What the task asks:
Search the records below for the word "verts" and show every line where it occurs.

Input material:
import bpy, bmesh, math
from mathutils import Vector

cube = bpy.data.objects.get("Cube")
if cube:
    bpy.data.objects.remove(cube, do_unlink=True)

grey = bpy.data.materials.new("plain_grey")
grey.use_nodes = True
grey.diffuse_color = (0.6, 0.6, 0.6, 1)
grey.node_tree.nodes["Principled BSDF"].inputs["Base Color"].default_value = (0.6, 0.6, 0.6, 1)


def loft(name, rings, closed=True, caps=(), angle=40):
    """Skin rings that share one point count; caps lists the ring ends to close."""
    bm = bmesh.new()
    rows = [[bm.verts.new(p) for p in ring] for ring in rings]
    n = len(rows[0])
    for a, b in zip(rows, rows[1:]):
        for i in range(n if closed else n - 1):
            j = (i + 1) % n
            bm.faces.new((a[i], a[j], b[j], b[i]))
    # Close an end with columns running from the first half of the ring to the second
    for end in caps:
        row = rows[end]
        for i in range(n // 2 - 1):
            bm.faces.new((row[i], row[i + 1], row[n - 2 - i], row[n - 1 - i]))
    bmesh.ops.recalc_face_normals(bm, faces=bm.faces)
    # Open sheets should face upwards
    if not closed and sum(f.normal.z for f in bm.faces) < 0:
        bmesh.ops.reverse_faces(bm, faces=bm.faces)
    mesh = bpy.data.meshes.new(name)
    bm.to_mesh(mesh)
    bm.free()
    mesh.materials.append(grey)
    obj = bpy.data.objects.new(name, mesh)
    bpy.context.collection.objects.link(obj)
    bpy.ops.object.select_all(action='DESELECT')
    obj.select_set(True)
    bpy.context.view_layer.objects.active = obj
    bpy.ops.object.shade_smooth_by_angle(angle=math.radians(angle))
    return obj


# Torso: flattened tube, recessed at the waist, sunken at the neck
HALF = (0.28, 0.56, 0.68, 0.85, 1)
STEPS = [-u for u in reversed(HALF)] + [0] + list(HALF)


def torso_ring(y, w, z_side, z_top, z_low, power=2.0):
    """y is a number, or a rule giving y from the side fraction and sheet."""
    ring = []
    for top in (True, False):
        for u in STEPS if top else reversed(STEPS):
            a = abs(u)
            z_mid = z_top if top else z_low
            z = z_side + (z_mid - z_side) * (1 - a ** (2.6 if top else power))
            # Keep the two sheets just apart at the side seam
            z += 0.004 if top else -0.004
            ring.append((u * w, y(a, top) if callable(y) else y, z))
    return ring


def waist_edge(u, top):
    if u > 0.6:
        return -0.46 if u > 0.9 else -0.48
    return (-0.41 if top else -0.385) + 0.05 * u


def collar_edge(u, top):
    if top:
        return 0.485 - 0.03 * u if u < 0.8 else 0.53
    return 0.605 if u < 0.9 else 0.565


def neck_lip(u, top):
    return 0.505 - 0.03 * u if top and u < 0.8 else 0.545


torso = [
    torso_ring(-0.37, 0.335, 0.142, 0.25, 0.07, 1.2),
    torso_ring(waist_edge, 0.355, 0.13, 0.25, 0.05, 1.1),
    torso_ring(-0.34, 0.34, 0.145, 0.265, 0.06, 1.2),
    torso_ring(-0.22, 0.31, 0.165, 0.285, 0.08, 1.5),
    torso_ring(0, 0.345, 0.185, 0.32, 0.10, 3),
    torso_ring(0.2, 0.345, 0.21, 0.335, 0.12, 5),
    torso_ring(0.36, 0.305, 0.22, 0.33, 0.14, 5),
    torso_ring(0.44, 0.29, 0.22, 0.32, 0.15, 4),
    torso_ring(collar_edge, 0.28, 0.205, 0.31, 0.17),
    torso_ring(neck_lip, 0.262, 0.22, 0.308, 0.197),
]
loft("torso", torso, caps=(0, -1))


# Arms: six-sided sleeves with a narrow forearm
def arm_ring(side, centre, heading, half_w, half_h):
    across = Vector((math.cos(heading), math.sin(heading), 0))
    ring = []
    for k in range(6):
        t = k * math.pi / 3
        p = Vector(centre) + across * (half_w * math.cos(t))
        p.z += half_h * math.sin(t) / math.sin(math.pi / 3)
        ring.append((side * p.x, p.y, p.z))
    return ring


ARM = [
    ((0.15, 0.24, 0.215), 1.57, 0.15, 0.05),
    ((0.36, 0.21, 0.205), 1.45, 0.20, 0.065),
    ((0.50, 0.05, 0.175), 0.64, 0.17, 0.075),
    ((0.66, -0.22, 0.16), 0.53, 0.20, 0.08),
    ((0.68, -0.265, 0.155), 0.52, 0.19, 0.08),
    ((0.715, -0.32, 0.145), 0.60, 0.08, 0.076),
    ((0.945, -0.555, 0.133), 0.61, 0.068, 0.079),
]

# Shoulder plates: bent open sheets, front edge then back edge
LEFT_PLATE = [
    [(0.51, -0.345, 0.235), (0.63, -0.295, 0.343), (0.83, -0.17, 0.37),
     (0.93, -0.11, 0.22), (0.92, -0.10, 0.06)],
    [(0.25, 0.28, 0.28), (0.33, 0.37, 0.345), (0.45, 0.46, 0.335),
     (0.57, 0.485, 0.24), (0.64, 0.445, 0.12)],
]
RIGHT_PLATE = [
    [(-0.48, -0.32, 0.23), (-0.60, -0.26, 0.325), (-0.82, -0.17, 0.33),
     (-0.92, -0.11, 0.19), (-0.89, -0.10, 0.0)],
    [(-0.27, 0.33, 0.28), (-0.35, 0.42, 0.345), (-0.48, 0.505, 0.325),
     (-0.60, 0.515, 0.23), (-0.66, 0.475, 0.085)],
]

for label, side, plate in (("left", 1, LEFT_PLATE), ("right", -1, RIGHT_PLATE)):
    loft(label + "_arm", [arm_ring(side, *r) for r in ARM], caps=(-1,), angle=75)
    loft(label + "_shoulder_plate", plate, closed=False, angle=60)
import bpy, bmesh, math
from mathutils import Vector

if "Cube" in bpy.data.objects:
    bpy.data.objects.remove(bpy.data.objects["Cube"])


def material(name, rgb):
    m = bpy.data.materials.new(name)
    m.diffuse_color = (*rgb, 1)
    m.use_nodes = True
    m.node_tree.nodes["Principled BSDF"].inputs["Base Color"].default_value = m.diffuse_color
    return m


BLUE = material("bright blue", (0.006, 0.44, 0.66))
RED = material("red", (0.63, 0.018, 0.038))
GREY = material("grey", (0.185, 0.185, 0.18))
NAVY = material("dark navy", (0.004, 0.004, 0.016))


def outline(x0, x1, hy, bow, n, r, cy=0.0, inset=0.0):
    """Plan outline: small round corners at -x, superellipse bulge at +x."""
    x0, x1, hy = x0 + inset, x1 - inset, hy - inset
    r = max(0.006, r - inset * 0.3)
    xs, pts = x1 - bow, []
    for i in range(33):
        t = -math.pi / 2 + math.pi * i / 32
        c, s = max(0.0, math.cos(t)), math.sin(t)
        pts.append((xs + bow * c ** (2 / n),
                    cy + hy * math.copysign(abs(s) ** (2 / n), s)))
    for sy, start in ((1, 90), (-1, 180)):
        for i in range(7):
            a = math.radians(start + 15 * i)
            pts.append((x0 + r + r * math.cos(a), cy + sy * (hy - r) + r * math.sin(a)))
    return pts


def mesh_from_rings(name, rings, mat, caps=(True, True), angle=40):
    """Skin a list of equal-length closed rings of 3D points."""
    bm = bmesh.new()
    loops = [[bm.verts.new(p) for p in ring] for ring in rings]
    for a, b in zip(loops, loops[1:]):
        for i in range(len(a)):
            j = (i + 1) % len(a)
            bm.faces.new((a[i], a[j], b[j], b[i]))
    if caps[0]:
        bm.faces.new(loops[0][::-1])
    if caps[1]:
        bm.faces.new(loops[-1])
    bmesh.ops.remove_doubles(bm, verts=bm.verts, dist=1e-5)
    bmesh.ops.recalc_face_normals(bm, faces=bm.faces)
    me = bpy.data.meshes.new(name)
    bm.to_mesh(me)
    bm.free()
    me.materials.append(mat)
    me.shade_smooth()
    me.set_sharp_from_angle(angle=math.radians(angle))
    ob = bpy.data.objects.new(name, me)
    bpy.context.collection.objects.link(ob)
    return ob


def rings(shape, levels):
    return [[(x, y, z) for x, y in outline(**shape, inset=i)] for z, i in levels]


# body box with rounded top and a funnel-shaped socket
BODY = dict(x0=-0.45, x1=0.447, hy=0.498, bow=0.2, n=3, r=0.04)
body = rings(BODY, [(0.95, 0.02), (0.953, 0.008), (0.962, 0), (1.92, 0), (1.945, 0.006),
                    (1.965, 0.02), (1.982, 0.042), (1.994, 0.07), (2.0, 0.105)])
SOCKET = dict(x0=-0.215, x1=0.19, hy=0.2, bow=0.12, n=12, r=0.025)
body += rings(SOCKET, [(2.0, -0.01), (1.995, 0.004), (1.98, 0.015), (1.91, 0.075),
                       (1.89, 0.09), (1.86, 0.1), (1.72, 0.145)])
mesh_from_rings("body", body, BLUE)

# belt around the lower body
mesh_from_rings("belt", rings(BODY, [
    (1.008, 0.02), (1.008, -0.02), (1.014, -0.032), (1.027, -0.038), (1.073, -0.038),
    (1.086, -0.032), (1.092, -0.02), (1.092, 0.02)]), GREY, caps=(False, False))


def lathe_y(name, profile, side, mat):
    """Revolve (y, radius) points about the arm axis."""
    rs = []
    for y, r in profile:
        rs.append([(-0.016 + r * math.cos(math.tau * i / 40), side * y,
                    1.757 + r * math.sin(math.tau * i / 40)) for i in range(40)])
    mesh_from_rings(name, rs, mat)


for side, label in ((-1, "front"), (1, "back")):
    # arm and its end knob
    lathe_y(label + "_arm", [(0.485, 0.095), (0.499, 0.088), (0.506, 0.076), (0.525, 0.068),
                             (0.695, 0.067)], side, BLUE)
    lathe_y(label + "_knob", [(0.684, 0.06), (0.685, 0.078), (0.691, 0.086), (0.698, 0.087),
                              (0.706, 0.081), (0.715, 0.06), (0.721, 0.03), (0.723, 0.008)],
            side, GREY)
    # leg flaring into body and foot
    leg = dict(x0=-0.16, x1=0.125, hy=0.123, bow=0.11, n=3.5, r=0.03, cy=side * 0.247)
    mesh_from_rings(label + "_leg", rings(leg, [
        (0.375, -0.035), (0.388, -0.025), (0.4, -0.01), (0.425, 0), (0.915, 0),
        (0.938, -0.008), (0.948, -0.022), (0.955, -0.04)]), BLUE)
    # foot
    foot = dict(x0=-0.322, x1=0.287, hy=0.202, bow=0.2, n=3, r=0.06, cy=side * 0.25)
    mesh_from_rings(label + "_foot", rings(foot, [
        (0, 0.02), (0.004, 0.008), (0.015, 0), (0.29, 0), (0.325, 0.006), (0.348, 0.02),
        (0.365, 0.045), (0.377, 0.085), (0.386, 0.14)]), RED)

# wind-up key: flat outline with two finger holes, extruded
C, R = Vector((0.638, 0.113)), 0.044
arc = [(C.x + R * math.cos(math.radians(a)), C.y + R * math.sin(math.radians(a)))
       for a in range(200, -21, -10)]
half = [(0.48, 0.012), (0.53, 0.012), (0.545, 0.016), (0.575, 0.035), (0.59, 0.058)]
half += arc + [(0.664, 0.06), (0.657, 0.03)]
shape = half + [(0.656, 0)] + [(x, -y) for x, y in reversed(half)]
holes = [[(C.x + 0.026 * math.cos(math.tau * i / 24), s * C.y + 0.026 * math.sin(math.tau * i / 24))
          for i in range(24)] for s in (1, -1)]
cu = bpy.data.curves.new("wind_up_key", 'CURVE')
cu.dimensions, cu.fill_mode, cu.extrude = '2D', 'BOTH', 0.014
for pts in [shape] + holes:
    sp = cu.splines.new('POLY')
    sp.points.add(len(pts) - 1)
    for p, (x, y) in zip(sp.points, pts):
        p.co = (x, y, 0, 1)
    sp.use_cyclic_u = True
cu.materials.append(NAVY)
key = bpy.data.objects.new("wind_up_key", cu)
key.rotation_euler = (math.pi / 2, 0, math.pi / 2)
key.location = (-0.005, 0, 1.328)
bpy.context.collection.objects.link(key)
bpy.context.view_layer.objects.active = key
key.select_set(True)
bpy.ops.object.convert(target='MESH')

Answer for the task:
    rows = [[bm.verts.new(p) for p in ring] for ring in rings]
    loops = [[bm.verts.new(p) for p in ring] for ring in rings]
    bmesh.ops.remove_doubles(bm, verts=bm.verts, dist=1e-5)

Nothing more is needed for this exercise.